TASK REQUIREMENTS
Report each line of the entries that contains the word "pole", copied in full.

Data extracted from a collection
--

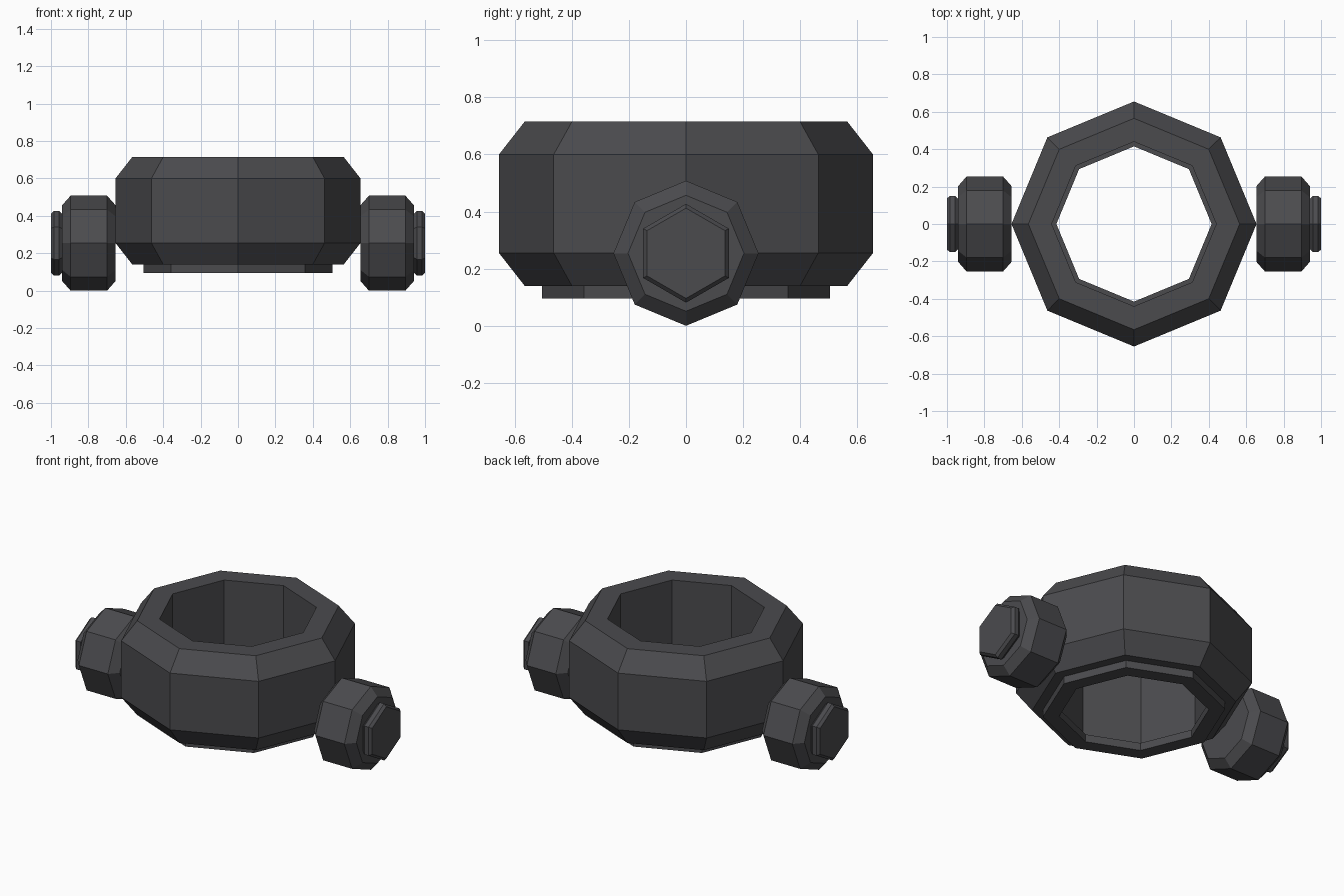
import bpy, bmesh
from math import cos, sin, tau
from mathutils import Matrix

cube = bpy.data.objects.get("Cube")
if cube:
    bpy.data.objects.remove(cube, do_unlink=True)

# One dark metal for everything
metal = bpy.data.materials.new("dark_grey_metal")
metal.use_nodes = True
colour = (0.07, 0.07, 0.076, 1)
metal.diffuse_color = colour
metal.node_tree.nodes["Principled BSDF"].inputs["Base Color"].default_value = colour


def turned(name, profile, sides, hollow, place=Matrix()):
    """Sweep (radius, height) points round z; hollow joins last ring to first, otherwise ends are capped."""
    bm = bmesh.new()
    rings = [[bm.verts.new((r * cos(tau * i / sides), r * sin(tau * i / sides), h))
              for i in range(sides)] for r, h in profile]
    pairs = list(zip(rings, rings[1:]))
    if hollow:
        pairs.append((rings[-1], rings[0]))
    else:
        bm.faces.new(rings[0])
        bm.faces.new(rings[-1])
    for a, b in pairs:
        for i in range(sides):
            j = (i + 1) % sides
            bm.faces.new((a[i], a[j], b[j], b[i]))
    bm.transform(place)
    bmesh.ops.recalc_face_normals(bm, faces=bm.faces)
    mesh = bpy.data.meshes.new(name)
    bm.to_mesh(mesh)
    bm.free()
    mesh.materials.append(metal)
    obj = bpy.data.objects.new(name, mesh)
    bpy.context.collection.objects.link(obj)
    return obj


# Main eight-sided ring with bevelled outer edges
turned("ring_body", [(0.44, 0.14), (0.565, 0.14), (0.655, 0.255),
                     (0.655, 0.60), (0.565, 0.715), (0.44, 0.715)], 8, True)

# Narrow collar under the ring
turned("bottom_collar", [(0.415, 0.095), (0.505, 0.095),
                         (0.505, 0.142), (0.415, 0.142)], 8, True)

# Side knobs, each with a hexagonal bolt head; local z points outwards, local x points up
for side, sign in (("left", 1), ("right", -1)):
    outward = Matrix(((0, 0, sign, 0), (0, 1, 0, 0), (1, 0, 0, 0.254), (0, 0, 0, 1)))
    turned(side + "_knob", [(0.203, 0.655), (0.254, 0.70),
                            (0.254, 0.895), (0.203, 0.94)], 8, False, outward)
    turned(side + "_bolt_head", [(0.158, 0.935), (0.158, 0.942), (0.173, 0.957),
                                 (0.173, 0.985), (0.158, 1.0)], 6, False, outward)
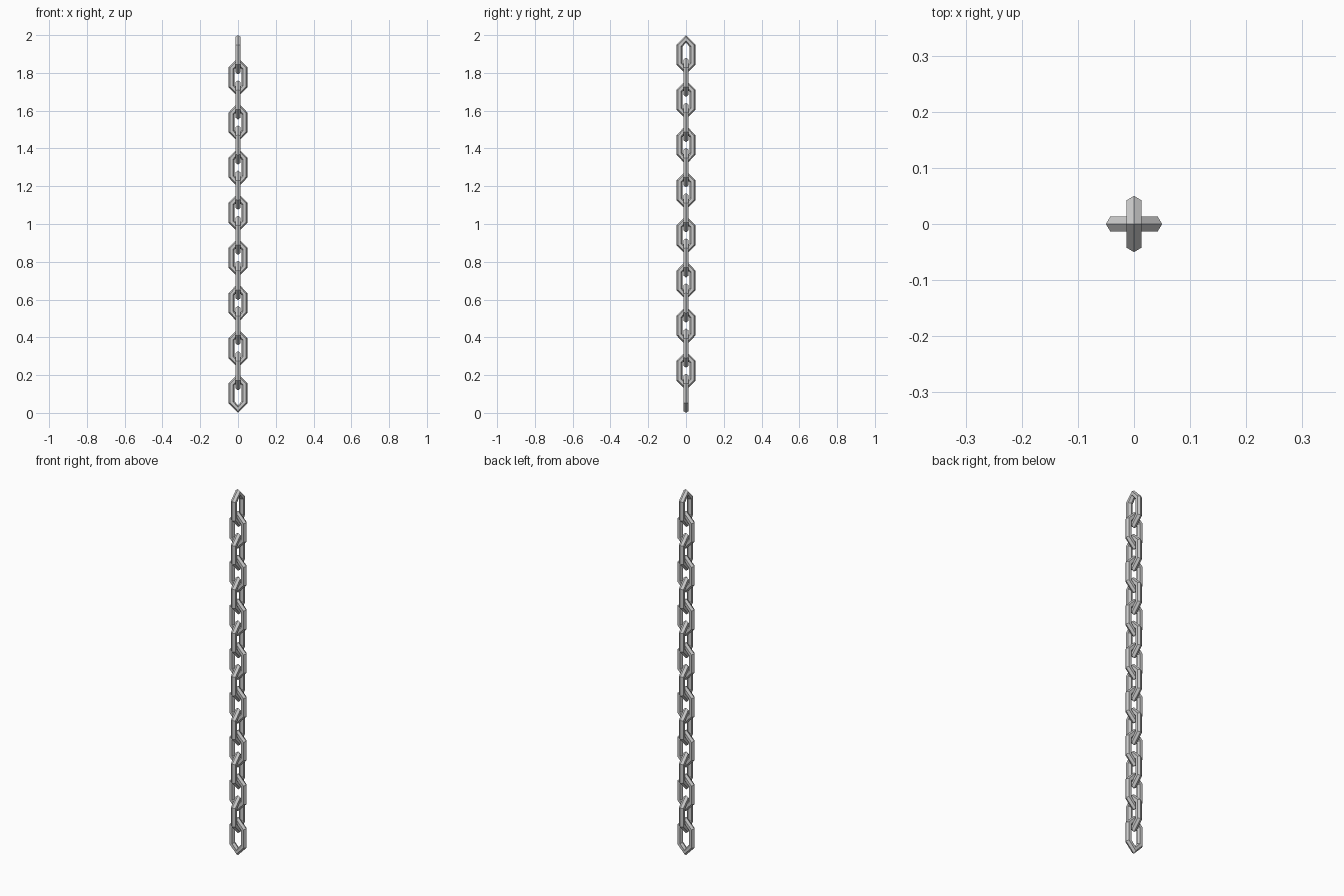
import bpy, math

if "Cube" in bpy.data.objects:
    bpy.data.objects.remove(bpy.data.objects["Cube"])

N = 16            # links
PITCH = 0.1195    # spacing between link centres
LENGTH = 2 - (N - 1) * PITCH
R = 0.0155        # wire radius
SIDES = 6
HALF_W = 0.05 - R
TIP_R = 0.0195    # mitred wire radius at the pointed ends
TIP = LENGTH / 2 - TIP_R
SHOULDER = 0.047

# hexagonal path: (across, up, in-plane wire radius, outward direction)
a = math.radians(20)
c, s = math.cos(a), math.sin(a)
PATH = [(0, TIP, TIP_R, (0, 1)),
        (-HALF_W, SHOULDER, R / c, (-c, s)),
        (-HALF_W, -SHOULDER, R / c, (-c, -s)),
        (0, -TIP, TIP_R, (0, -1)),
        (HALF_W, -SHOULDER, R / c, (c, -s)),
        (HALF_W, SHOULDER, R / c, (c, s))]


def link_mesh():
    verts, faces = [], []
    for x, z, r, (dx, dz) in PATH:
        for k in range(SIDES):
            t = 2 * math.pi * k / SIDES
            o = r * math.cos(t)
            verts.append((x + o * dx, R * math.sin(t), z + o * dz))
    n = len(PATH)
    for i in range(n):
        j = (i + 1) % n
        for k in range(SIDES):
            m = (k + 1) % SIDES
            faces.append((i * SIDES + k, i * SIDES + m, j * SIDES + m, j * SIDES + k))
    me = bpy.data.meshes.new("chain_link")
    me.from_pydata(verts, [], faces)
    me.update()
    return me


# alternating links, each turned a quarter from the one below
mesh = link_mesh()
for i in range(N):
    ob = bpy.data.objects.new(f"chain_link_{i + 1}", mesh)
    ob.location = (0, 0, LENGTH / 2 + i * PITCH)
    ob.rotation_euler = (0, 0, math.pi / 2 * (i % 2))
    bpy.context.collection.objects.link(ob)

--

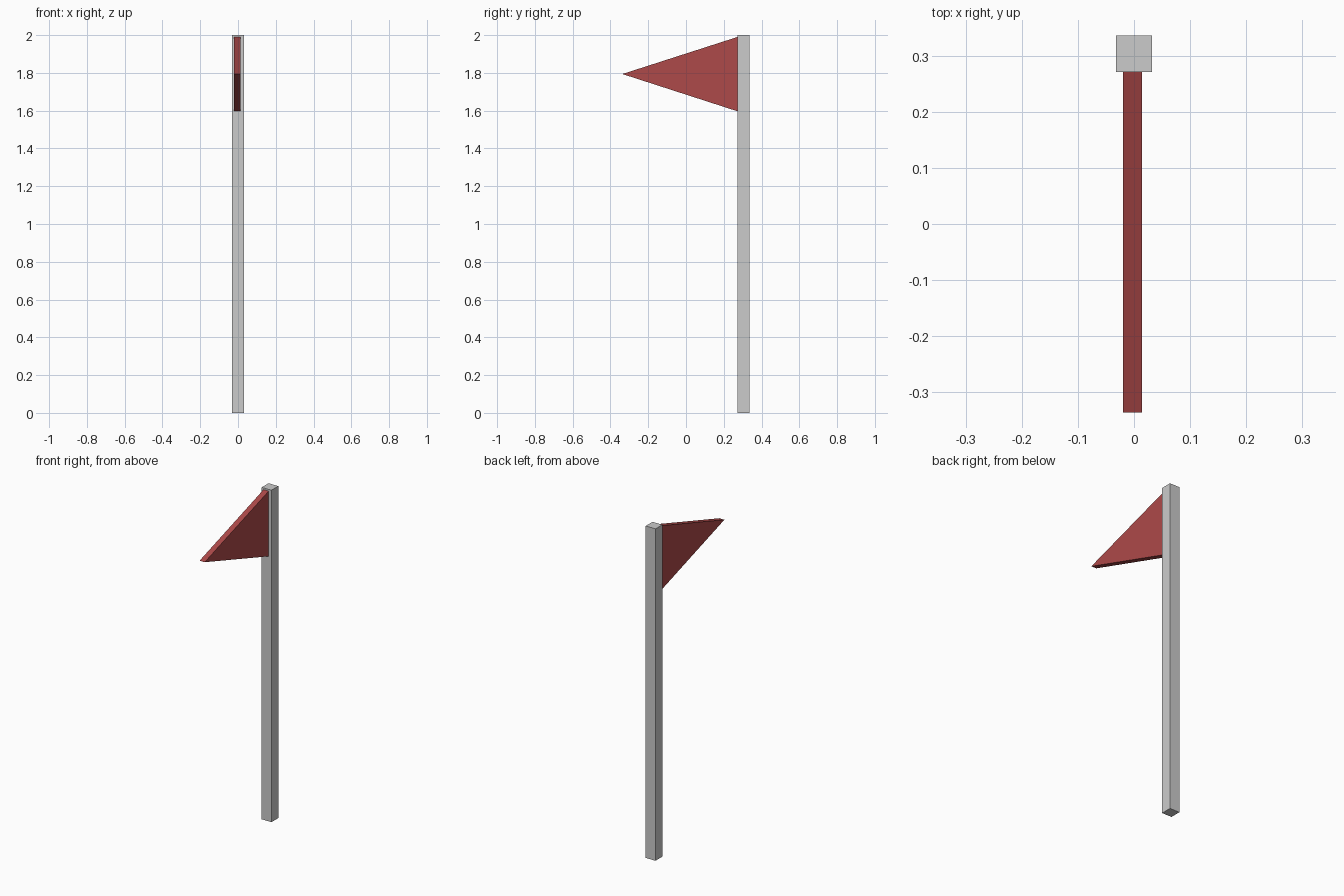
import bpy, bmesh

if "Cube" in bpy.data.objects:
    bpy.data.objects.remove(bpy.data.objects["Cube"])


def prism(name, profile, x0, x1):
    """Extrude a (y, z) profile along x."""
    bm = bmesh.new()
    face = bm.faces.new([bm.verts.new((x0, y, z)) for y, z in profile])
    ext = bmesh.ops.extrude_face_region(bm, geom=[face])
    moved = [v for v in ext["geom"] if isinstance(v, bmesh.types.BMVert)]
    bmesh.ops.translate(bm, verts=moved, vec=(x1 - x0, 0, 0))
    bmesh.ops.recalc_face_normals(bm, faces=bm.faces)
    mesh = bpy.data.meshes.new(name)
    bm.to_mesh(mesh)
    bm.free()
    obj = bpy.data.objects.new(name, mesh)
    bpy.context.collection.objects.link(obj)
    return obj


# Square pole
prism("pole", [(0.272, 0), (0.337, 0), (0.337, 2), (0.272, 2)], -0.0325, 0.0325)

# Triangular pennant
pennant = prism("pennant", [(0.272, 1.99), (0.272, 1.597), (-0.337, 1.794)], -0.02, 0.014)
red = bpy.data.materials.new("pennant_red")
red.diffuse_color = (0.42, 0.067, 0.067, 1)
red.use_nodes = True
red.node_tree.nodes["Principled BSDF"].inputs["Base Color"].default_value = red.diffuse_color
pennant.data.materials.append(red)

--

FINISHED EXERCISE
# Square pole
prism("pole", [(0.272, 0), (0.337, 0), (0.337, 2), (0.272, 2)], -0.0325, 0.0325)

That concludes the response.